10 Reasons why you should play doubles
– By Noel Callaghan WTCA Platinum
Wimbledon was the first Grand Slam to be played, in 1877, however it only included men. In 1885, Wimbledon included women, making it the first Grand Slam for females, therefore beginning what would be and continues to be an evolutionary growth in the field of tennis. For about the next 120 years, all players who played singles also played doubles and, in many cases, they also played mixed doubles.
There was little to no money in the game so competitors played for titles, slams and pride. In the slams, the men would often play a ‘best of 5 singles (advantage sets, no tie breakers)’ and ‘best of 5 doubles (advantage sets)’ in the same day. If they were really unlucky, (eg bad weather), they would also have to play a best of 3 set mixed doubles match on top of that.

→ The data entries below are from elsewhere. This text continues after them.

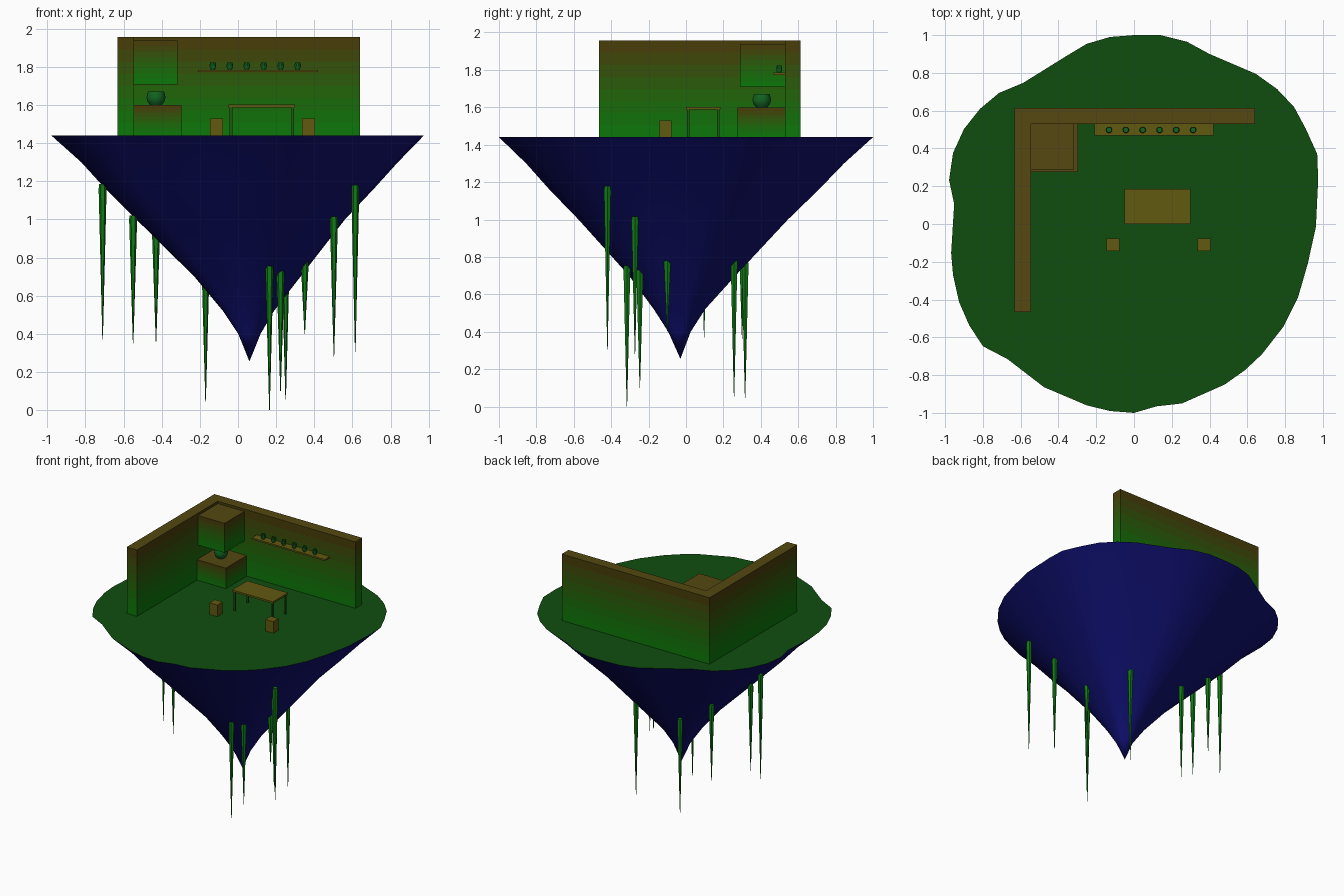
import bpy, bmesh, math

if "Cube" in bpy.data.objects:
    bpy.data.objects.remove(bpy.data.objects["Cube"])

GROUND = 1.44


def material(name, rgb):
    m = bpy.data.materials.new(name)
    m.diffuse_color = (*rgb, 1)
    m.use_nodes = True
    m.node_tree.nodes["Principled BSDF"].inputs["Base Color"].default_value = m.diffuse_color
    return m


GRASS = material("grass", (0.005, 0.075, 0.005))
ROCK = material("rock", (0.005, 0.005, 0.165))
TOP = material("wood", (0.12, 0.1, 0.005))
LEG = material("leg_green", (0.012, 0.1, 0.005))
ROOT = material("root_green", (0.005, 0.19, 0.007))
POTTERY = material("pot_green", (0.006, 0.13, 0.015))
CAP = material("wall_cap", (0.09, 0.065, 0.006))

# Painted walls fade from green at the floor to brown at the top
BANDS = 8
LOW, HIGH = (0.07, 0.47, 0.07), (0.31, 0.23, 0.07)
FADE = []
for i in range(BANDS):
    t = ((i + .5) / BANDS) ** 1.3
    FADE.append(material(f"fade_{i + 1}", [(a + (b - a) * t) ** 2.2 for a, b in zip(LOW, HIGH)]))


def make(name, bm, mats, smooth=None):
    mesh = bpy.data.meshes.new(name)
    bm.to_mesh(mesh)
    bm.free()
    ob = bpy.data.objects.new(name, mesh)
    bpy.context.collection.objects.link(ob)
    for m in mats:
        mesh.materials.append(m)
    if smooth:
        bpy.ops.object.select_all(action='DESELECT')
        ob.select_set(True)
        bpy.context.view_layer.objects.active = ob
        bpy.ops.object.shade_smooth_by_angle(angle=math.radians(smooth))
    return ob


def box(name, x, y, z, mat=None):
    """Box from (min, max) ranges; without a material it gets the painted fade."""
    bm = bmesh.new()
    bmesh.ops.create_cube(bm, size=1)
    for v in bm.verts:
        v.co = [r[0] if c < 0 else r[1] for c, r in zip(v.co, (x, y, z))]
    if mat:
        return make(name, bm, [mat])
    h = z[1] - z[0]
    for i in range(1, BANDS):
        bmesh.ops.bisect_plane(bm, geom=bm.verts[:] + bm.edges[:] + bm.faces[:],
                               plane_co=(0, 0, z[0] + h * i / BANDS), plane_no=(0, 0, 1))
    bm.normal_update()
    for f in bm.faces:
        k = int((f.calc_center_median().z - z[0]) / h * BANDS)
        f.material_index = BANDS if f.normal.z > .5 else max(0, min(k, BANDS - 1))
    return make(name, bm, FADE + [CAP])


def loft(bm, rings, cap_ends=False):
    """Bridge equal-length rings of points."""
    loops = [[bm.verts.new(p) for p in ring] for ring in rings]
    n = len(loops[0])
    for a, b in zip(loops, loops[1:]):
        for i in range(n):
            bm.faces.new((a[i], a[(i + 1) % n], b[(i + 1) % n], b[i]))
    if cap_ends:
        bm.faces.new(loops[0])
        bm.faces.new(loops[-1])
    return loops


def lathe(name, centre, profile, sides, mat):
    bm = bmesh.new()
    cx, cy, cz = centre
    ang = [2 * math.pi * i / sides for i in range(sides)]
    loft(bm, [[(cx + r * math.cos(a), cy + r * math.sin(a), cz + z) for a in ang]
              for r, z in profile], True)
    bmesh.ops.recalc_face_normals(bm, faces=bm.faces)
    return make(name, bm, [mat], 35)


# Irregular island rim, seen from above
RIM = [(0, 1), (.14, 1), (.28, .965), (.4, .9), (.645, .795), (.757, .715),
       (.847, .62), (.91, .503), (.97, .37), (.975, .235), (.963, -.015),
       (.92, -.21), (.868, -.39), (.79, -.545), (.677, -.69), (.587, -.774),
       (.48, -.85), (.254, -.95), (.12, -.965), (0, -1), (-.127, -.99),
       (-.25, -.96), (-.476, -.864), (-.67, -.715), (-.8, -.647),
       (-.873, -.535), (-.926, -.413), (-.958, -.27), (-.968, -.154),
       (-.952, .106), (-.979, .233), (-.958, .376), (-.9, .503),
       (-.815, .61), (-.714, .694), (-.587, .747), (-.365, .885),
       (-.25, .954), (-.127, .99)][::-1]

# Ground surface
bm = bmesh.new()
bm.faces.new([bm.verts.new((x, y, GROUND)) for x, y in RIM])
make("ground", bm, [GRASS])

# Rock underside: rim shrinking towards an off-centre tip (z, scale, cx, cy)
LEVELS = [(GROUND, 1, 0, 0), (1.3, .85, .01, -.005), (1.16, .72, .01, -.01),
          (1.0, .56, .015, -.015), (.7, .285, .05, -.02),
          (.52, .137, .055, -.035), (.4, .06, .06, -.035)]
bm = bmesh.new()
loops = loft(bm, [[(cx + x * s, cy + y * s, z) for x, y in RIM]
                  for z, s, cx, cy in LEVELS])
tip = bm.verts.new((.06, -.03, .255))
last = loops[-1]
for i, v in enumerate(last):
    bm.faces.new((v, last[(i + 1) % len(last)], tip))
bmesh.ops.recalc_face_normals(bm, faces=bm.faces)
if sum(f.normal.z for f in bm.faces) > 0:
    bmesh.ops.reverse_faces(bm, faces=bm.faces)
make("rock", bm, [ROCK], 40)

# Hanging roots (x, y, top, bottom)
ROOTS = [(-.71, .097, 1.185, .37), (-.55, -.01, 1.02, .35), (-.43, .3, .95, .36),
         (-.17, .316, .78, .045), (.165, -.316, .755, 0), (.223, -.247, .73, .1),
         (.25, .257, .81, .055), (.35, -.1, .785, .4), (.503, -.273, 1.015, .28),
         (.615, -.42, 1.18, .305)]
for i, (x, y, top, low) in enumerate(ROOTS):
    h = top - low
    lathe(f"root_{i + 1}", (x, y, low), [(.0015, 0), (.021, h * .97), (.018, h)], 6, ROOT)

# Walls
box("back_wall", (-.632, .64), (.53, .613), (GROUND, 1.957))
box("left_wall", (-.632, -.545), (-.465, .53), (GROUND, 1.957))

# Corner counter, hood and cooking pot
box("counter", (-.545, -.297), (.275, .53), (GROUND, 1.6))
box("hood", (-.545, -.317), (.288, .53), (1.708, 1.938))
POT = [(.03, 0), (.044, .017), (.05, .04), (.045, .06), (.042, .072),
       (.036, .072), (.036, .06)]
lathe("pot", (-.43, .405, 1.6), POT, 12, POTTERY)

# Shelf with a row of small cups
box("shelf", (-.21, .42), (.468, .53), (1.773, 1.785), TOP)
for i in range(6):
    lathe(f"cup_{i + 1}", (-.132 + .089 * i, .498, 1.785),
          [(r * .34, z * .53) for r, z in POT], 10, POTTERY)

# Table
box("table_top", (-.05, .3), (0, .185), (1.588, 1.602), TOP)
for i, x in enumerate((-.037, .287)):
    for j, y in enumerate((.013, .172)):
        box(f"table_leg_{i}{j}", (x - .007, x + .007), (y - .007, y + .007),
            (GROUND, 1.588), LEG)

# Stools
for side, x in (("left", -.112), ("right", .37)):
    box(f"{side}_stool", (x - .034, x + .034), (-.143, -.077), (GROUND, 1.53), TOP)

Australia was one of the few countries who’s players excelled in doubles both on the men’s and women’s side. This resulted in excellent Davis and Fed Cup wins as well as multiple Grand Slam titles. On the women’s side, Margaret Court is arguably the greatest player of all time. She recorded a record 24 grand slam singles titles, 19 doubles and 19 mixed titles, placing her at the top of the women’s list of grand slams won. Margaret’s doubles partners included many great Aussies, such as Lorraine Robinson, Mary Reitano, Jan O’Neill, Robyn Ebbern, Lesley Bowrey, Judy Dalton and Evonne Goolagong.
In the 90s, prize money in tennis became increasingly attractive and the game began to evolve. The equipment changed producing much more power and off court training become scientific and professional. This caused most of the leading pros to stop playing doubles. They thought that doubles would only make it a longer day at the courts for them and drain them of their energy for their singles matches. They also decided they now didn’t need the doubles prize money because the singles money had become so good.
This is also how ‘doubles specialists’ were formed. Many of the top singles players preferred to give all of their attention to singles, which opened the door for lower ranked players to gain success on the doubles court.
Players often became “doubles specialists” unintentionally. Their singles rankings would begin to suffer due to the fact that they would be unable to get to play singles qualifying at the next event. The reason for this was the singles qualifying always over laps with the previous weeks singles and doubles finals.
In recent history unlike the men’s game, women’s tennis has seen many players that have achieved the highest success in both singles and doubles. Players including Martina Navratilova, Kim Clijsters, Arantxa Sanchez and Lindsay Davenport, collectively won both singles and doubles grand slam titles and held the number world’s number one ranking in both events.
For the young female player coming through the ranks and wanting to make a career out of tennis, it is absolutely imperative to play doubles at any opportunity.
As promised, here are my 10 reasons why you should play doubles. Most of these reasons are to enhance your singles game….
- It will improve your volley.
- It will sharpen your reflexes in general.
- It will teach you to go looking for volleys, also eliminating fear of the net.
- It’s an opportunity to work on your serve and volley.
- It’s great practice for your return into a small area.
- It gets you back on court after a singles loss to make amends for what’s just happened
- It’s the ‘fun’ part of tennis, experiencing a ‘team sport’ with less pressure and reminding you of the enjoyment of the game.
- As a Pro it helps eliminate some of the lonely and down times on tour as you have someone to hang out with
- You may get the opportunity to represent your country in Fed Cup or the Olympics.
- You might just make a career out of it, setting you up for life financially.
So my tip is go play some doubles and have some fun whilst you’re doing it!